Glaucoma in dogs: treatment, symptoms and more
Last Updated: 16/01/2023
Glaucoma occurs when there is too much pressure within a dog’s eye.
Usually, fluid will flow both in and out of the eye at a balanced rate, but if the eye produces too much fluid or cannot drain it successfully, the build-up of excess fluid can cause problems.
Glaucoma can damage the dog’s retina, optic nerve and often results in blindness of the affected eye. If Glaucoma is to be managed successfully, it’s important to commence treatment early.

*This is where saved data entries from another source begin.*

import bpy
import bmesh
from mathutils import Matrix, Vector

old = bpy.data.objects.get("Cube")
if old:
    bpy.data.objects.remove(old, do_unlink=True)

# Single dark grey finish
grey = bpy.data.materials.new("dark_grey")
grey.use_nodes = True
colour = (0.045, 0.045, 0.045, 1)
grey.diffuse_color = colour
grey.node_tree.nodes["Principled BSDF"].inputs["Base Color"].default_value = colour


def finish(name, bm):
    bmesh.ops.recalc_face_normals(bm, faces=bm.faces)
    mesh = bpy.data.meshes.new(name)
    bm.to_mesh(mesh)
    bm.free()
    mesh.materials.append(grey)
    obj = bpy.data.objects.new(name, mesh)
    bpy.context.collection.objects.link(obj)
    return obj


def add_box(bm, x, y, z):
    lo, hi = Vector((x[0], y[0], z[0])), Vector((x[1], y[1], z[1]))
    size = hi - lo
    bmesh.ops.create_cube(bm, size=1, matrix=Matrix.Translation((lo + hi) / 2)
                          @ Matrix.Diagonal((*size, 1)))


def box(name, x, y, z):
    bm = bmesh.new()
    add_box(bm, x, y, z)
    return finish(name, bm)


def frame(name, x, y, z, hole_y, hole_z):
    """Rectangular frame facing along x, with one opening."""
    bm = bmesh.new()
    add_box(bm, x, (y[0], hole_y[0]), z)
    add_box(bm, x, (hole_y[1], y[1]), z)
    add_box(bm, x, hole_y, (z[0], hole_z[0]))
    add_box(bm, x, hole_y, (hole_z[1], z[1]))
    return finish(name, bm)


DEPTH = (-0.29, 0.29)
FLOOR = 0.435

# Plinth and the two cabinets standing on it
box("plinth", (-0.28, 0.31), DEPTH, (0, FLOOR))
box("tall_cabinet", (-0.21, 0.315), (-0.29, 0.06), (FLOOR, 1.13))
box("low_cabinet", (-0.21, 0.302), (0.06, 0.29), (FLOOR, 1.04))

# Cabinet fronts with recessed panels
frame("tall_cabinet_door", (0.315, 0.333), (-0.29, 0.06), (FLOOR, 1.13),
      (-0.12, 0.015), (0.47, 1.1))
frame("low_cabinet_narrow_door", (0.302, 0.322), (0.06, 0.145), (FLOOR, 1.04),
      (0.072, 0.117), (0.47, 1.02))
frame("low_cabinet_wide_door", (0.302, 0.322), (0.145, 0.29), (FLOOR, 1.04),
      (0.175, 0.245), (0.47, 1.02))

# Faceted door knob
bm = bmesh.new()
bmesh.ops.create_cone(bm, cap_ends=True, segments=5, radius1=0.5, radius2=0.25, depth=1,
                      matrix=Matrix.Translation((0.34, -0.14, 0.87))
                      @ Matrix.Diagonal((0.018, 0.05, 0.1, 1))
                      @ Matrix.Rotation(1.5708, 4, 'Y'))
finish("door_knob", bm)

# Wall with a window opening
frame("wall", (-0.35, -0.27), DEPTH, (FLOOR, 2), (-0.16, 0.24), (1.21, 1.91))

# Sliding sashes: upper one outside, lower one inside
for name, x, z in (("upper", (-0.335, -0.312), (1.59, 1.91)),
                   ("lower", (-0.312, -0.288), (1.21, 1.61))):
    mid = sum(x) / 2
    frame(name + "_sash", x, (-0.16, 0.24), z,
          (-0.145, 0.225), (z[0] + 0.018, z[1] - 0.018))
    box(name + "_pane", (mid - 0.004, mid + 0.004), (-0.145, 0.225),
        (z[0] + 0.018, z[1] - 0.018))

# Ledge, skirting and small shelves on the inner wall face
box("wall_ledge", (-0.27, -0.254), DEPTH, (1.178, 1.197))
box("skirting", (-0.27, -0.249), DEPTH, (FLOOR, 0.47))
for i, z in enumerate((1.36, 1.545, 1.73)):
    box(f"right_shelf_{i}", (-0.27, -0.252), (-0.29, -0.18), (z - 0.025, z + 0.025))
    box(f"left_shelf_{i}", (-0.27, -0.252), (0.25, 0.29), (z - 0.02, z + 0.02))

Let’s take a closer look at the two different types of Glaucoma in dogs, how to spot it and the treatments available.
Primary and Secondary Glaucoma
Primary Glaucoma fits its description well: it’s caused by genetic predisposition, and does not happen as a result of any pre-existing conditions.
Secondary Glaucoma is much more common. This is Glaucoma caused by other injuries or infections, such as Conjunctivitis (also known as pink eye). If a perfectly healthy dog were to sustain an eye injury or suffer an eye infection, their risk of Glaucoma would be a lot greater.
Read more: How to clean your dog's eyes
Canine Glaucoma can be caused by:
- The eye’s filtration angles failing to develop properly, which stops proper drainage
- The lens slipping out of its normal position
- The surrounding tissue becoming inflamed (perhaps due to infection)
- An injury that has caused blood to gather in the front of the eye
Dogs can lose their vision within hours of contracting Glaucoma, so if you notice any of these symptoms, be sure to treat it as an emergency and contact your vet immediately:
- Rubbing their eye against surfaces/with their paw
- Redness of the eye
- Fluttering eyelids, squinting or weak blink response
- Avoiding light
- Pupils different sizes, or unresponsive to light
- One eye cloudier than the other
- Reduced vision
- Loss of appetite or general lethargy
Read more: Conjunctivitis in dogs
Treatments for Canine Glaucoma will depend on the seriousness of the condition, and what your vet takes to be the cause.
In the case of Primary Glaucoma, treatment will aim to get the eye pressure back to normal and to ease the dog’s pain. With Secondary Glaucoma, the vet will also treat the infection or injury that has caused the condition.
Treatments usually take the form of eye drops, tablets or in extreme cases, surgery.
Glaucoma is incredibly serious. Most affected dogs will lose their sight in one or both eyes if treatment is not sought early on.
You may not be able to prevent Glaucoma occurring in every instance, but you should always seek the right treatment when your dog is suffering from any eye condition, to ensure that Glaucoma does not come about as a result of them.
Read more: Cataracts in dogs
Need more info?
For more info on Glaucoma in dogs, have a chat with your local vet.